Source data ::
*** Begin section ***
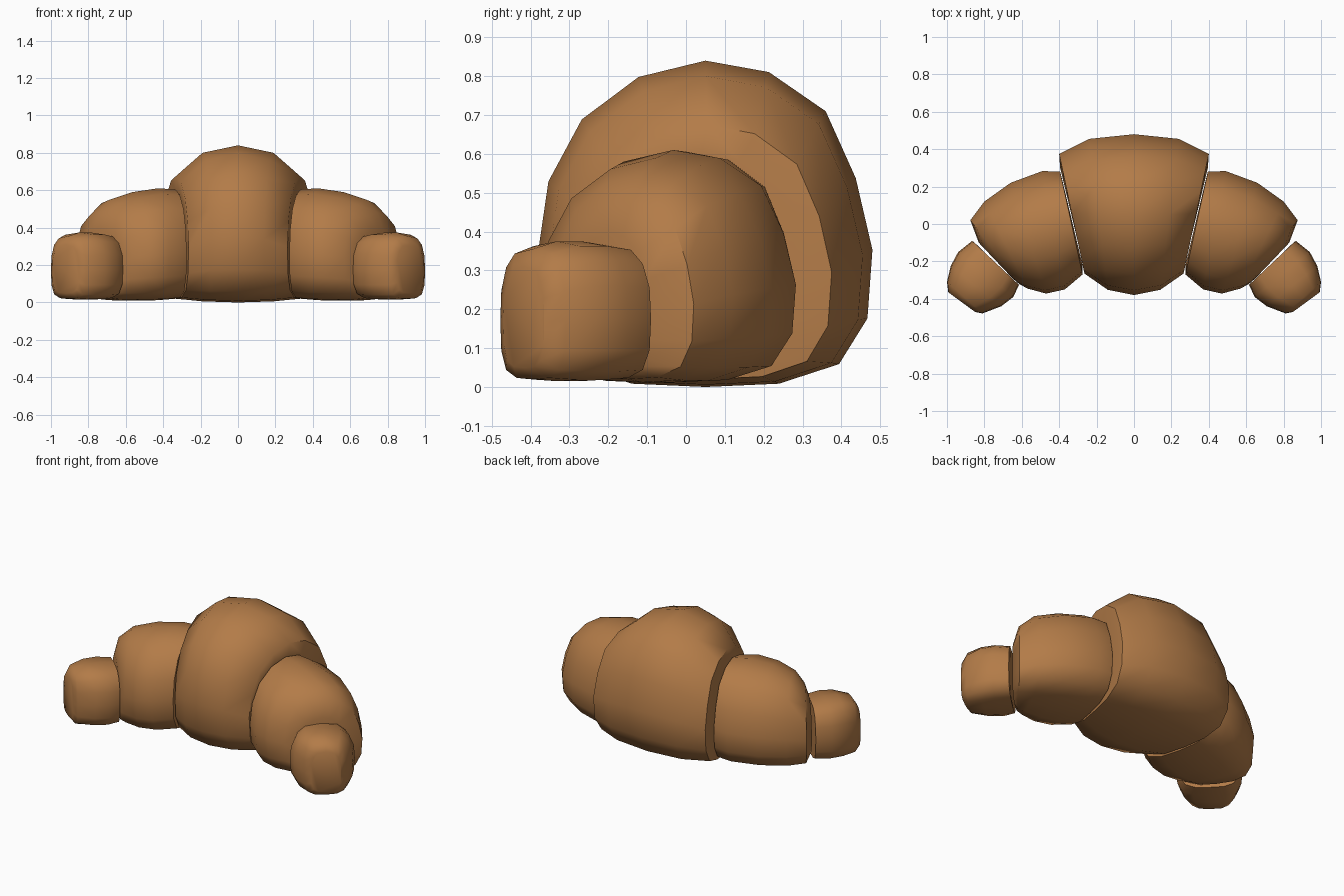
import bpy, bmesh

if "Cube" in bpy.data.objects:
    bpy.data.objects.remove(bpy.data.objects["Cube"])

crust = bpy.data.materials.new("golden brown crust")
crust.diffuse_color = (0.45, 0.20, 0.065, 1)
crust.use_nodes = True
crust.node_tree.nodes["Principled BSDF"].inputs["Base Color"].default_value = crust.diffuse_color

# Rounded, flat-bottomed slice: (front-to-back fraction, height fraction)
SLICE = [(0, .42), (.03, .63), (.13, .82), (.30, .95), (.50, 1), (.69, .965),
         (.86, .845), (.95, .64), (1, .42), (.985, .21), (.90, .07), (.72, .01),
         (.50, 0), (.28, .01), (.10, .07), (.015, .21)]
# Boxier slice for the tips
TIP = [(0, .45), (.015, .68), (.09, .86), (.22, .965), (.50, 1), (.78, .965),
       (.91, .86), (.985, .68), (1, .45), (.985, .22), (.91, .07), (.75, .01),
       (.50, 0), (.25, .01), (.09, .07), (.015, .22)]


def roll(name, sections, outline, side=1):
    """Loft upright slices; each is front x, front y, back x, back y, bottom, top."""
    bm = bmesh.new()
    rings = []
    for fx, fy, bx, by, lo, hi in sections:
        rings.append([bm.verts.new((side * (fx + (bx - fx) * u), fy + (by - fy) * u,
                                    lo + (hi - lo) * v)) for u, v in outline])
    n = len(outline)
    for a, b in zip(rings, rings[1:]):
        for i in range(n):
            j = (i + 1) % n
            bm.faces.new((a[i], a[j], b[j], b[i]))
    bm.faces.new(rings[0])
    bm.faces.new(rings[-1])
    bmesh.ops.recalc_face_normals(bm, faces=bm.faces)
    mesh = bpy.data.meshes.new(name)
    bm.to_mesh(mesh)
    bm.free()
    mesh.materials.append(crust)
    obj = bpy.data.objects.new(name, mesh)
    bpy.context.collection.objects.link(obj)
    bpy.ops.object.select_all(action='DESELECT')
    obj.select_set(True)
    bpy.context.view_layer.objects.active = obj
    bpy.ops.object.shade_smooth_by_angle(angle=0.8)


# Big centre roll, symmetric about x = 0
half = [(0, -.38, 0, .48, .0, .84),
        (.14, -.352, .24, .455, .006, .80),
        (.265, -.265, .40, .375, .02, .675),
        (.27, -.22, .395, .30, .06, .60)]
mirrored = [(-fx, fy, -bx, by, lo, hi) for fx, fy, bx, by, lo, hi in half[:0:-1]]
roll("centre_roll", mirrored + half, SLICE)

# Middle rolls and tips on both sides
middle = [(.275, -.22, .38, .22, .05, .56),
          (.275, -.27, .395, .28, .02, .605),
          (.37, -.35, .49, .283, .012, .61),
          (.47, -.372, .66, .22, .01, .59),
          (.57, -.345, .80, .12, .012, .55),
          (.615, -.32, .875, .02, .02, .48),
          (.65, -.29, .83, -.10, .05, .40)]
tip = [(.65, -.30, .83, -.12, .05, .33),
       (.615, -.325, .865, -.09, .02, .365),
       (.645, -.39, .94, -.15, .015, .375),
       (.71, -.44, .98, -.225, .015, .375),
       (.81, -.478, 1.0, -.31, .02, .355),
       (.85, -.47, .993, -.365, .05, .31)]
for side, label in ((1, "right"), (-1, "left")):
    roll("middle_roll_" + label, middle, SLICE, side)
    roll("tip_roll_" + label, tip, TIP, side)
*** End section ***
Your objective ::
Output the lines above between the one holding "lo + (hi - lo)" and the one holding "bmesh.ops.recalc_face_normals(bm, faces=bm.faces)", inclusive, with nothing before or after them.

Your solution ::
                                    lo + (hi - lo) * v)) for u, v in outline])
    n = len(outline)
    for a, b in zip(rings, rings[1:]):
        for i in range(n):
            j = (i + 1) % n
            bm.faces.new((a[i], a[j], b[j], b[i]))
    bm.faces.new(rings[0])
    bm.faces.new(rings[-1])
    bmesh.ops.recalc_face_normals(bm, faces=bm.faces)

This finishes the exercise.